The Year of Living DistantlyLockdown Shadows of the Mind
Confined to a small urban apartment during the COVID-19 pandemic, Bonnie Greer reflects on her time in the Actors Studio, and how shaming memory brings self-knowledge.
If you are a natural introvert, which all proper writers are, lockdown is a glorious time.
No more need for excuses for not seeing people, not going out for drinks or not showing up at that opening. Because now, you cannot. You no longer have to feel guilty for simply choosing to read and write over humans. The walls do not close in, they continue to expand, as they do for all proper writers.
Improper writers need people and sometimes this is a sad thing to observe. Many of them are extremely successful and can “work a room” and “sell” and there is always something they are “working on”.
I am always working on the same thing. In my own mind. Your own mind is what you come to know that you are constantly encountering and finding the language to describe it. You have to know its pictures and music. We writers are always chasing that music and those pictures. And that makes us both competitive and hermit-like.
When you look out of the window, high up in a small urban apartment you have been isolated in for four weeks, the parade of memory comes fast and strong – and hard. It is never too late to look at things again. Stupidity is immortal and cannot be walked back.
Once, when I was quite young and deeply serious about being A Writer, I only hung out with The Published. Perhaps I thought their success would rub off on a young black girl like me, and maybe they thought that I could laud them in some way.
I was mentored by Joe Mankiewicz, for instance, who had written and directed All About Eve. He had brought Katherine Hepburn and Spencer Tracy together. He had directed Cleopatra, which almost sunk 20th Century Fox altogether. He allowed Michael Caine to give his most versatile performance in Sleuth. Joe had known and worked with and created everybody in the movies who mattered.
By the time I rolled up, that was all over. He was at the Actors Studio with us ‘chosen few’ young writers telling us what he knew.
Most of us wanted to be in television or write for Spielberg, or both together, so took what we considered his avuncular advice with deference. But I did not listen to him. Why? Because I was young and he was old, and he was a white man and I was a black girl. By my reckoning, he had to be grateful that I even listened to him.
Joe told me that I was undisciplined; did not believe enough in my voice and listened to too many people who were not as good as I was. I heard him but I did not, too. Because he was who he was and I was who I was.
In this isolation, in this year of living distantly, it is possible to look at youthful stupidity and carelessness. This kind of time can be the most constructive.
My entire time at the Actors Studio was graced by old white men who had been a part of the socialist-leaning Group Theatre of the 1930s. They had been blacklisted at the end of the 40s and most of the 50s and had to write under pseudonyms, drive cabs or flip burgers to make ends meet.
The head of the Actors and Directors Unit was Elia Kazan – the same Kazan who had sent some of them to the writers and actors’ gulag by his testimony for the House UnAmerican Activities Committee in the 1950s. He knew them and they knew him.
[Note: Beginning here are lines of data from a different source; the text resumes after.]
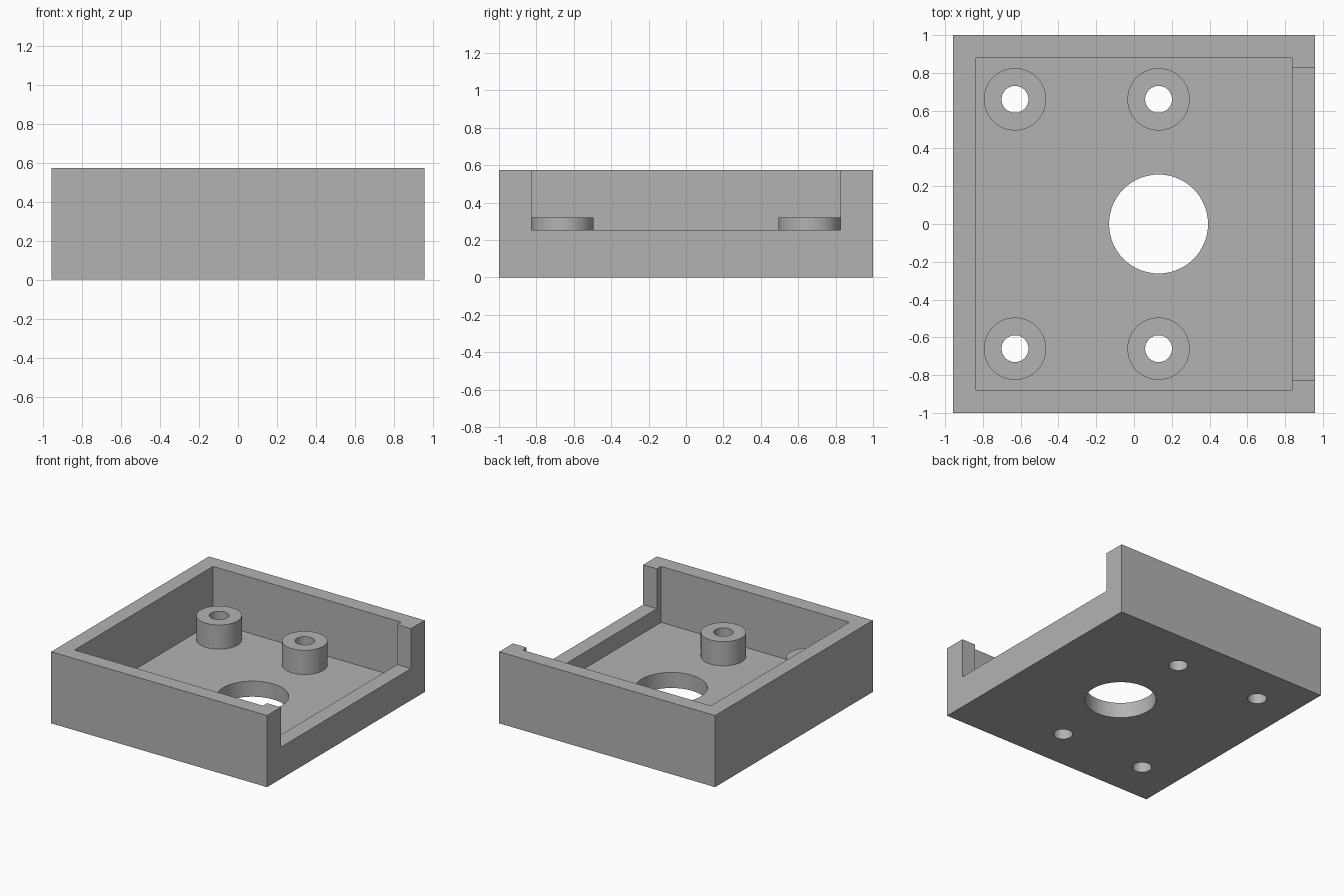
import bpy
import math

# Remove the default cube
default = bpy.data.objects.get("Cube")
if default:
    bpy.data.objects.remove(default, do_unlink=True)

# Main dimensions
HALF_X, HALF_Y, HEIGHT = 0.958, 1.0, 0.574
WALL, FLOOR = 0.122, 0.125
NOTCH_Z, NOTCH_Y = 0.254, 0.826
BOSS_R, BOSS_TOP, SCREW_R = 0.165, 0.319, 0.071
BOSS_X, BOSS_Y = (-0.63, 0.13), (-0.66, 0.66)
OVER = 0.2

grey = bpy.data.materials.new("plain grey")
grey.use_nodes = True
colour = (0.45, 0.45, 0.45, 1)
grey.diffuse_color = colour
grey.node_tree.nodes["Principled BSDF"].inputs["Base Color"].default_value = colour


def box(name, low, high):
    """Box between two opposite corners."""
    centre = [(a + b) / 2 for a, b in zip(low, high)]
    bpy.ops.mesh.primitive_cube_add(size=1, location=centre)
    ob = bpy.context.object
    ob.name = name
    ob.scale = [b - a for a, b in zip(low, high)]
    bpy.ops.object.transform_apply(location=True, rotation=False, scale=True)
    ob.data.materials.append(grey)
    return ob


def cylinder(name, x, y, radius, low, high):
    """Upright cylinder between two heights."""
    bpy.ops.mesh.primitive_cylinder_add(
        vertices=64, radius=radius, depth=high - low, location=(x, y, (low + high) / 2))
    ob = bpy.context.object
    ob.name = name
    ob.data.materials.append(grey)
    return ob


def combine(target, tool, operation):
    """Apply a boolean and discard the tool."""
    mod = target.modifiers.new(operation, "BOOLEAN")
    mod.operation, mod.solver, mod.object = operation, "EXACT", tool
    bpy.context.view_layer.objects.active = target
    bpy.ops.object.modifier_apply(modifier=mod.name)
    bpy.data.objects.remove(tool, do_unlink=True)


# Open tray: solid block, hollowed out
tray = box("tray", (-HALF_X, -HALF_Y, 0), (HALF_X, HALF_Y, HEIGHT))
inner_x, inner_y = HALF_X - WALL, HALF_Y - WALL
combine(tray, box("cavity", (-inner_x, -inner_y, FLOOR),
                  (inner_x, inner_y, HEIGHT + OVER)), "DIFFERENCE")

# Wide notch in the +x wall
combine(tray, box("notch", (inner_x - WALL, -NOTCH_Y, NOTCH_Z),
                  (HALF_X + OVER, NOTCH_Y, HEIGHT + OVER)), "DIFFERENCE")

# Four standoffs rising from the floor, drilled right through
for x in BOSS_X:
    for y in BOSS_Y:
        combine(tray, cylinder("standoff", x, y, BOSS_R, FLOOR / 2, BOSS_TOP), "UNION")
        combine(tray, cylinder("screw_hole", x, y, SCREW_R, -OVER, HEIGHT), "DIFFERENCE")

# Large round opening in the floor
combine(tray, cylinder("floor_opening", BOSS_X[1], 0, 0.262, -OVER, HEIGHT), "DIFFERENCE")

# Smooth round walls, crisp edges
bpy.ops.object.select_all(action="DESELECT")
tray.select_set(True)
bpy.context.view_layer.objects.active = tray
bpy.ops.object.shade_smooth_by_angle(angle=math.radians(30))
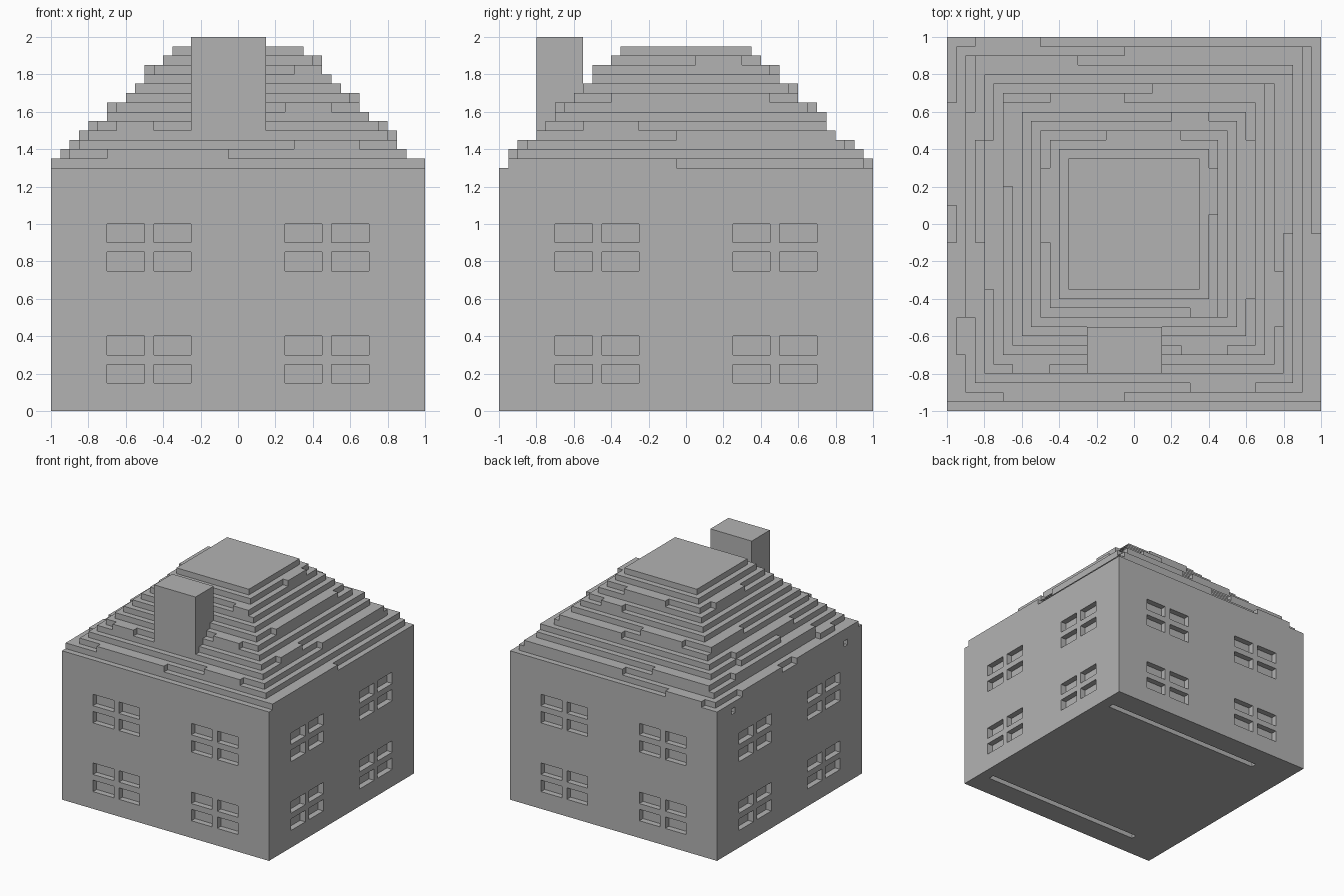
import bpy
import bmesh
from mathutils import Matrix, Vector

cube = bpy.data.objects.get("Cube")
if cube:
    bpy.data.objects.remove(cube, do_unlink=True)

stone = bpy.data.materials.new("plain_grey")
stone.use_nodes = True
GREY = (0.45, 0.45, 0.45, 1)
stone.diffuse_color = GREY
stone.node_tree.nodes["Principled BSDF"].inputs["Base Color"].default_value = GREY


def add_box(bm, low, high):
    low, high = Vector(low), Vector(high)
    size = high - low
    matrix = Matrix.Translation((low + high) / 2) @ Matrix.Diagonal((*size, 1))
    bmesh.ops.create_cube(bm, size=1, matrix=matrix)


def make_object(name, bm):
    mesh = bpy.data.meshes.new(name)
    bm.to_mesh(mesh)
    bm.free()
    mesh.materials.append(stone)
    obj = bpy.data.objects.new(name, mesh)
    bpy.context.collection.objects.link(obj)
    return obj


UNIT = 0.05      # block size
EAVES = 1.3      # wall height

# walls
bm = bmesh.new()
add_box(bm, (-1, -1, 0), (1, 1, EAVES))
walls = make_object("walls", bm)

# window recesses: four panes per window, the same on every side
bm = bmesh.new()
for turn in range(4):
    start = len(bm.verts)
    for x in (-0.7, -0.45, 0.25, 0.5):
        for z in (0.15, 0.3, 0.75, 0.9):
            add_box(bm, (x, -1.02, z), (x + 0.2, -1 + UNIT, z + 0.1))
    bm.verts.ensure_lookup_table()
    bmesh.ops.rotate(bm, verts=bm.verts[start:], cent=(0, 0, 0),
                     matrix=Matrix.Rotation(turn * 1.5707963, 3, "Z"))

# slots under the floor and small beam holes in one side wall
for y in (-0.8, 0.75):
    add_box(bm, (-0.65, y, -0.02), (0.9, y + UNIT, 0.1))
    add_box(bm, (-1.02, y, 1.2), (-0.9, y + UNIT, 1.25))
cutter = make_object("recess_cutter", bm)
cutter.hide_render = True

cut = walls.modifiers.new("recesses", "BOOLEAN")
cut.operation = "DIFFERENCE"
cut.solver = "EXACT"
cut.object = cutter
bpy.context.view_layer.objects.active = walls
bpy.ops.object.modifier_apply(modifier=cut.name)
bpy.data.objects.remove(cutter, do_unlink=True)

# stepped roof, each course one block narrower than the one below
COURSES = 13


def half_width(course):
    return 0.95 - UNIT * course


bm = bmesh.new()
for course in range(COURSES):
    h = half_width(course)
    z = EAVES + course * UNIT
    add_box(bm, (-h, -h, z), (h, h, z + UNIT))
make_object("roof", bm)

# runs of protruding tiles: (course, start, end) along each side
TILES = {
    "front": [(1, -0.7, -0.05), (2, 0.3, 0.65), (4, -0.65, -0.45),
              (6, 0.25, 0.5), (10, 0.3, 0.45)],
    "back": [(0, -0.85, -0.5), (1, -0.05, 0.9), (2, -0.85, -0.3), (5, 0.1, 0.7),
             (6, -0.45, -0.05), (8, 0.2, 0.4), (10, -0.15, 0.25)],
    "left": [(0, -0.95, -0.05), (3, -0.05, 0.8), (4, -0.55, -0.25),
             (7, -0.4, 0.45), (11, 0.05, 0.3)],
    "right": [(0, 0.1, 0.65), (0, -0.95, -0.1), (1, -0.7, -0.5), (2, -0.5, 0.6),
              (3, -0.1, 0.45), (4, -0.35, 0.45), (6, 0.2, 0.65), (10, -0.1, 0.3)],
}
for side, runs in TILES.items():
    bm = bmesh.new()
    for course, a, b in runs:
        inner = half_width(course)
        outer = inner + UNIT
        if side in ("front", "right"):
            inner, outer = -outer, -inner
        z = EAVES + course * UNIT
        if side in ("front", "back"):
            add_box(bm, (a, inner, z), (b, outer, z + UNIT))
        else:
            add_box(bm, (inner, a, z), (outer, b, z + UNIT))
    make_object(side + "_roof_tiles", bm)

# chimney
bm = bmesh.new()
add_box(bm, (-0.25, -0.8, 1.5), (0.15, -0.55, 2))
make_object("chimney", bm)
One of these old guys told me once that the masterpiece On The Waterfront was Kazan’s explanation for being a “stool pigeon”. I had to watch it again. He was not wrong.
But because Elia was a genius and had courage to burn, when he did his workshop version of Oedipus At Colonus he cast all of these old men as the chorus. He gave them the words to let him know what he had done to them as his Oedipus wandered around dressed in a 1950s trench coat and private eye hat.
I could have written about all of this, maybe used it as a proper writer would. Joe told me that a proper writer uses experience. That there should be a bit of ice in the heart. But, for me, it was “lived experience”, my “get-out the-tiny–violins” bullsh*t excuse. Because I truly was like Joe had said: undisciplined and not believing in my own voice.
The bottom line is this. Lockdown can reveal the truth. Lockdown can reveal the passage of time and wasted opportunity. But only if you care to look. And I do.
Lockdown is an undoing and the undoing belongs to now. You can only hope that you can still use it.